Thaddeus Bradley was Morgan Freeman, and I don't think that he held himself responsible for the death of Lionel Shrike, but that the first movie asked us to believe that Mark Ruffalo's death during a rather boring escapology caper with a rusty safe was the fault of, in order, (1) Morgan Freeman for “goading” Shrike, a word that is repeated so often it loses all meaning; (2) Michael Caine, who owned the insurance company that refused to pay out Shrike's life insurance; (3) a French bank, for the same - though why Shrike had a life insurance policy with Crédit Républican de Paris (which is fictional, by the way) isn't clear; (4) the steel company that manufactured the safe; (a distant 5) Shrike himself. If we don't accept this framing of the primal scene, Ruffalo's actions are utterly unconscionable. Which of course it is.

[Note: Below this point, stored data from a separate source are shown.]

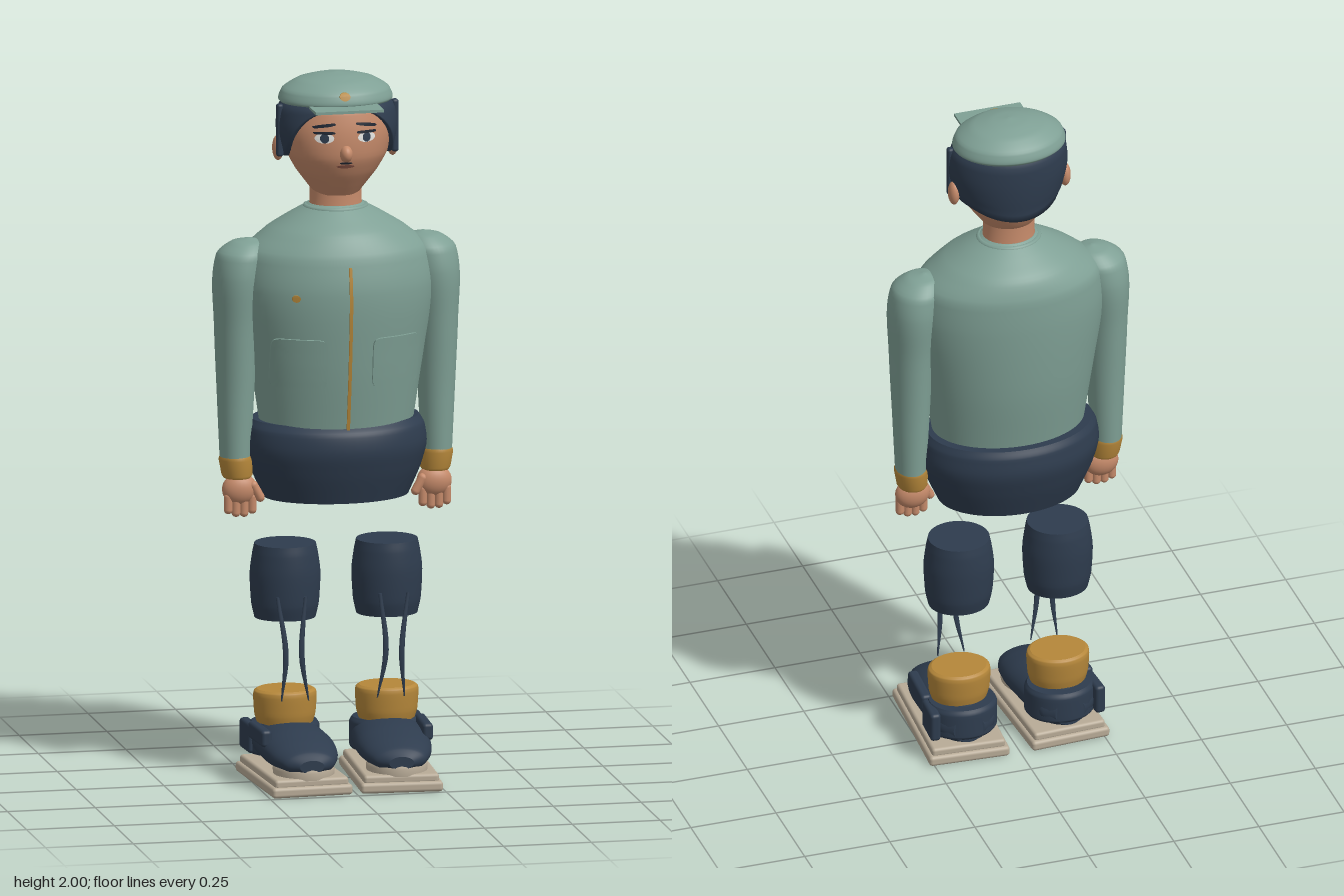
import * as THREE from 'three';
import { RoundedBoxGeometry } from 'three/addons/geometries/RoundedBoxGeometry.js';

const mat = (name, color) => {
  const m = new THREE.MeshStandardMaterial({ color });
  m.name = name;
  return m;
};

// Cross-section rows are [y, centreX, centreZ, radiusX, radiusZ]; this fills in smooth rows between them.
function dense(rows, per = 5) {
  const a = new THREE.CatmullRomCurve3(rows.map(r => new THREE.Vector3(r[1], r[0], r[2])));
  const b = new THREE.CatmullRomCurve3(rows.map(r => new THREE.Vector3(r[3], r[4], 0)));
  const n = (rows.length - 1) * per, out = [];
  for (let i = 0; i <= n; i++) {
    const p = a.getPoint(i / n), q = b.getPoint(i / n);
    out.push([p.y, p.x, p.z, q.x, q.y]);
  }
  return out;
}

// Closed skin through elliptical rows, with flat caps
function loft(rows, seg = 40) {
  const pos = [], idx = [], n = rows.length;
  const ring = ([y, cx, cz, rx, rz]) => {
    for (let j = 0; j < seg; j++) {
      const t = j / seg * Math.PI * 2;
      pos.push(cx + rx * Math.cos(t), y, cz + rz * Math.sin(t));
    }
  };
  rows.forEach(ring);
  for (let i = 0; i < n - 1; i++) for (let j = 0; j < seg; j++) {
    const a = i * seg + j, b = i * seg + (j + 1) % seg;
    idx.push(a, a + seg, b, b, a + seg, b + seg);
  }
  for (const top of [false, true]) {
    const r = rows[top ? n - 1 : 0], s = pos.length / 3;
    ring(r);
    pos.push(r[1], r[0], r[2]);
    for (let j = 0; j < seg; j++) {
      const k = s + (j + 1) % seg;
      idx.push(s + seg, top ? k : s + j, top ? s + j : k);
    }
  }
  const g = new THREE.BufferGeometry();
  g.setAttribute('position', new THREE.Float32BufferAttribute(pos, 3));
  g.setIndex(idx);
  g.computeVertexNormals();
  return g;
}

function sample(rows, y) {
  let i = 0;
  while (i < rows.length - 2 && rows[i + 1][0] < y) i++;
  const t = THREE.MathUtils.clamp((y - rows[i][0]) / (rows[i + 1][0] - rows[i][0]), 0, 1);
  return rows[i].map((v, k) => v + (rows[i + 1][k] - v) * t);
}

// Thin plate wrapped onto the front of a lofted body; power 2 is oval, higher is squarer
function plate(rows, x, y, w, h, thick, power = 2, tilt = 0) {
  const g = new THREE.BoxGeometry(2, 2, thick, 16, 16, 1), p = g.attributes.position;
  for (let i = 0; i < p.count; i++) {
    const u = p.getX(i), v = p.getY(i), m = Math.max(Math.abs(u), Math.abs(v));
    const s = m ? m / (Math.abs(u) ** power + Math.abs(v) ** power) ** (1 / power) : 1;
    const px = x + u * s * w / 2, py = y + v * s * h / 2 + tilt * u;
    const [, cx, cz, rx, rz] = sample(rows, py);
    p.setXYZ(i, px, py, cz + rz * Math.sqrt(Math.max(0, 1 - ((px - cx) / rx) ** 2)) + p.getZ(i));
  }
  g.computeVertexNormals();
  return g;
}

const TORSO = dense([[1, 0, -.045, .215, .155], [1.2, 0, -.045, .245, .185], [1.4, 0, -.043, .275, .198],
  [1.5, 0, -.05, .262, .188], [1.56, 0, -.055, .195, .16], [1.6, 0, -.055, .13, .11], [1.63, 0, -.053, .075, .068]]);
const HEAD = dense([[1.66, 0, -.045, .062, .06], [1.69, 0, -.045, .085, .083], [1.73, 0, -.042, .115, .108],
  [1.78, 0, -.038, .142, .125], [1.85, 0, -.04, .157, .127], [1.91, 0, -.045, .15, .12], [1.96, 0, -.05, .09, .075]]);
const CAP = dense([[1.915, 0, -.055, .15, .12], [1.928, 0, -.055, .161, .132], [1.955, 0, -.055, .151, .124],
  [1.982, 0, -.055, .108, .088], [1.995, 0, -.055, .055, .045], [2, 0, -.055, .004, .004]]);

// Hair shell: low at the nape, arching up over the forehead
function hairGeometry() {
  const seg = 64, steps = 12, pos = [], idx = [];
  for (let k = 0; k <= steps; k++) for (let j = 0; j <= seg; j++) {
    const t = j / seg * Math.PI * 2, front = Math.cos(t) > 0, s = Math.abs(Math.sin(t));
    const low = front ? 1.91 - .14 * s ** 4 : 1.73 + .04 * s ** 2;
    const y = low + (1.945 - low) * Math.max(0, k - 1) / (steps - 1);
    const [, , cz, rx, rz] = sample(HEAD, Math.max(y, 1.76));
    const f = k === 0 ? (y < 1.76 ? .8 : .97) : 1;
    const o = k === 0 ? 0 : front ? .014 - .008 * Math.cos(t) : .014;
    pos.push((rx * f + o) * Math.sin(t), y, cz + (rz * f + o) * Math.cos(t));
  }
  const w = seg + 1;
  for (let k = 0; k < steps; k++) for (let j = 0; j < seg; j++) {
    const a = k * w + j;
    idx.push(a, a + 1, a + w, a + 1, a + w + 1, a + w);
  }
  const g = new THREE.BufferGeometry();
  g.setAttribute('position', new THREE.Float32BufferAttribute(pos, 3));
  g.setIndex(idx);
  g.computeVertexNormals();
  return g;
}

export function createModel() {
  const root = new THREE.Group();
  const green = mat('jacketGreen', 0x7fa095), navy = mat('navy', 0x2e3c4e), skin = mat('skin', 0xc58a6a),
    gold = mat('gold', 0xb5873a), cream = mat('cream', 0xb8ab97), white = mat('eyeWhite', 0xe6e6e2),
    dark = mat('darkLine', 0x1d2430), lip = mat('lip', 0x8a5546);
  navy.side = THREE.DoubleSide;
  const add = (name, geo, m, parent = root, p = [0, 0, 0], scale) => {
    const mesh = new THREE.Mesh(geo, m);
    mesh.name = name;
    mesh.position.set(...p);
    if (scale) mesh.scale.set(...scale);
    parent.add(mesh);
    return mesh;
  };
  const ball = new THREE.SphereGeometry(1, 24, 16);

  // Jacket and hips
  add('torso', loft(TORSO, 64), green);
  add('hips', loft(dense([[.8, 0, -.052, .205, .148], [.88, 0, -.053, .24, .175], [.95, 0, -.054, .257, .19],
    [1, 0, -.055, .25, .183], [1.022, 0, -.06, .236, .166]]), 64), navy);
  add('zip', plate(TORSO, 0, 1.245, .009, .47, .009, 20), gold);
  add('chestBadge', plate(TORSO, -.15, 1.395, .022, .02, .009), gold);
  add('collar', new THREE.TorusGeometry(.084, .009, 8, 40).rotateX(Math.PI / 2), green, root, [0, 1.618, -.053], [1, 1, .9]);

  // Head
  add('neck', loft([[1.6, 0, -.053, .08, .07], [1.635, 0, -.053, .073, .066], [1.68, 0, -.053, .072, .066]]), skin);
  add('head', loft(HEAD, 48), skin);
  add('hair', hairGeometry(), navy);
  add('nose', ball, skin, root, [0, 1.793, .086], [.018, .024, .024]);
  add('mouth', plate(HEAD, 0, 1.756, .05, .01, .008), lip);
  add('upperLip', plate(HEAD, 0, 1.766, .035, .006, .008), dark);
  add('cap', loft(CAP, 56), green);
  add('visor', new THREE.BoxGeometry(.194, .008, .17), green, root, [0, 1.921, .05]);
  add('capBadge', plate(CAP, 0, 1.952, .03, .022, .009), gold);

  for (const s of [1, -1]) {
    const side = s > 0 ? 'left' : 'right';
    const flip = rows => rows.map(([y, x, ...r]) => [y, x * s, ...r]);

    // Face details
    add(side + 'EyeWhite', plate(HEAD, s * .06, 1.838, .052, .028, .004), white);
    add(side + 'Iris', plate(HEAD, s * .06, 1.838, .024, .026, .007), navy);
    add(side + 'Eyelid', plate(HEAD, s * .06, 1.853, .058, .007, .008, 4), dark);
    add(side + 'Eyebrow', plate(HEAD, s * .06, 1.873, .062, .008, .008, 3, -s * .004), dark);
    add(side + 'Ear', ball, skin, root, [s * .163, 1.79, -.058], [.016, .036, .022]);
    add(side + 'Sideburn', new RoundedBoxGeometry(.02, .15, .022, 3, .008), navy, root, [s * .164, 1.845, -.03]);

    // Jacket pocket
    add(side + 'Pocket', plate(TORSO, s * .138, 1.205, .146, .145, .02, 8), green);

    // Arm, cuff and hand
    add(side + 'Sleeve', loft(dense(flip([[.9, .287, -.05, .042, .05], [1.1, .286, -.049, .052, .06],
      [1.3, .285, -.047, .061, .076], [1.43, .277, -.047, .073, .088], [1.495, .265, -.047, .074, .08],
      [1.53, .252, -.047, .045, .045], [1.54, .247, -.047, .004, .004]]))), green);
    add(side + 'Cuff', loft(flip([[.86, .282, -.047, .038, .043], [.868, .282, -.047, .043, .048],
      [.912, .286, -.049, .047, .054], [.922, .286, -.049, .043, .05]])), gold);
    const hand = new THREE.Group();
    hand.name = side + 'Hand';
    hand.position.set(s * .277, 0, -.036);
    root.add(hand);
    add('palm', ball, skin, hand, [0, .828, 0], [.05, .045, .032]);
    [-.034, -.011, .012, .034].forEach((x, i) =>
      add('finger', new THREE.CapsuleGeometry(.0125, .036, 6, 12), skin, hand, [s * x, [.788, .78, .781, .79][i], .008]));
    const thumb = add('thumb', new THREE.CapsuleGeometry(.013, .04, 6, 12), skin, hand, [-s * .046, .822, .014]);
    thumb.rotation.z = -s * .5;

    // Leg section and trailing strips
    add(side + 'TrouserLeg', loft(dense([[.458, s * .145, -.048, .086, .078], [.5, s * .145, -.048, .095, .088],
      [.58, s * .145, -.048, .099, .092], [.64, s * .145, -.048, .092, .089], [.668, s * .145, -.048, .086, .084]])), navy);
    for (const [a, b, c] of [[.175, .165, .186], [.098, .12, .106]])
      add(side + 'TrouserStrip', loft(dense(flip([[.235, a, .045, .002, .002], [.37, b, .056, .008, .003],
        [.53, c, .043, .005, .003]])), 8), navy);
    add(side + 'Sock', loft(dense([[.15, s * .145, -.05, .076, .066], [.185, s * .145, -.05, .086, .074],
      [.235, s * .145, -.05, .089, .077], [.248, s * .145, -.05, .087, .075], [.254, s * .145, -.05, .078, .068]])), gold);

    // Foot, turned slightly inward
    const foot = new THREE.Group();
    foot.name = side + 'Foot';
    foot.position.set(s * .138, 0, .04);
    foot.rotation.y = -s * .055;
    root.add(foot);
    add('lowerSole', new RoundedBoxGeometry(.232, .03, .4, 3, .01), cream, foot, [0, .016, 0]);
    add('upperSole', new RoundedBoxGeometry(.212, .026, .38, 3, .009), cream, foot, [0, .038, 0]);
    add('shoe', loft(dense([[-.19, 0, -.1, .045, .04], [-.165, 0, -.105, .08, .055], [-.08, 0, -.11, .1, .061],
      [.03, 0, -.106, .106, .058], [.11, 0, -.097, .096, .047], [.165, 0, -.088, .072, .034], [.19, 0, -.084, .035, .018]]))
      .rotateX(Math.PI / 2), navy, foot);
    add('toeCap', loft([[.045, 0, .1, .085, .092], [.065, 0, .1, .086, .094], [.08, 0, .1, .08, .088],
      [.088, 0, .1, .06, .07]]), cream, foot);
    add('heelBand', loft(dense([[.07, 0, -.108, .094, .084], [.08, 0, -.108, .1, .09], [.145, 0, -.108, .1, .088],
      [.16, 0, -.108, .092, .08]])), navy, foot);
    add('strap', new RoundedBoxGeometry(.03, .048, .15, 3, .01), navy, foot, [s * .095, .142, -.015]);
    add('heelTab', new RoundedBoxGeometry(.03, .085, .1, 3, .01), navy, foot, [s * .094, .115, -.135]);
  }
  return root;
}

Oh god also, remember how a couple of times Woody Harrelson forgets what mentalism is and thinks that he's actually psychic? Much to say here - about whether there is a meaningful difference between "real magic" and fictional prestidigitation that could never be carried out in real life, but which you can fix in post. But a magician never reveals his tricks. Or does he? No. Just when you think he does, that's when he really doesn't. And the time that he looks as though he's doing nothing, that's when he's doing the most of all. So watch me, watch as closely as you can - don't take your eye off the ball, not even for a second — and bam, whack, that's when I've got you. Or have I? Yes. No. You'll never know.
She was a real girl, the Shrike, she had hair in her armpits.
Danny: YES, but the only problem with that is that Morgan Freeman was an ESTABLISHED PART of Shrike's act — so any “goading” that came from him had been previously agreed-upon! So the safe company with the shoddy materials — that was genuinely unanticipated. But he knew Morgan Freeman was part of his act!!
I share your delight in the absolutely dead-eyed way Lizzy Caplan and Dave Franco deliver, “Not long ago, we were tricked.” I could watch them striding around a stage hyping each other up, forever. Watching generally-charismatic people (in odd and unexpected ways, but I’ve experienced all four of them as charismatic at various points) deliver such flatness and mutedness, coupled with total mania, is absolutely unmissable. At one point (during their first-ever-show), Dave Franco and Woody Harrelson psych one another into giving each other a high five, on-stage....and then they give each other a high-five. And the audience loses it. And that's what Scientology videos are like: It’s obvious what the source of the energy is (“seeming energetic”), but totally unpredictable when it comes to guessing what's going to make everyone start screaming.
Woody Harrelson couldn't possibly be psychic. Could he? Maybe you're just imagining it. Or are you? But how would you know if he did hypnotize you? When you don't remember being hypnotized, that is when I carried you. And we were never in a plane at all.
Grace: Okay, I don't need to keep going over this point about the death of Lionel Shrike, but my point is that the first movie requires us to think Morgan Freeman is responsible for Shrike's death (or else we would find Ruffalo's actions monstrous, and he needs to be salvaged as the movie's hero). We learn later that the goading was part of the act — but even if it wasn't, so the fuck what? If Morgan Freeman told you to jump in a river, would you? And if you did, and died, would your son embark on a decades-long caper to frame him for the theft of millions of dollars and incarcerate him? Not, thankfully, in this world.
Danny: I wouldn’t, but just when you thought I wouldn’t the most...that’s when I was woulding hardest of all...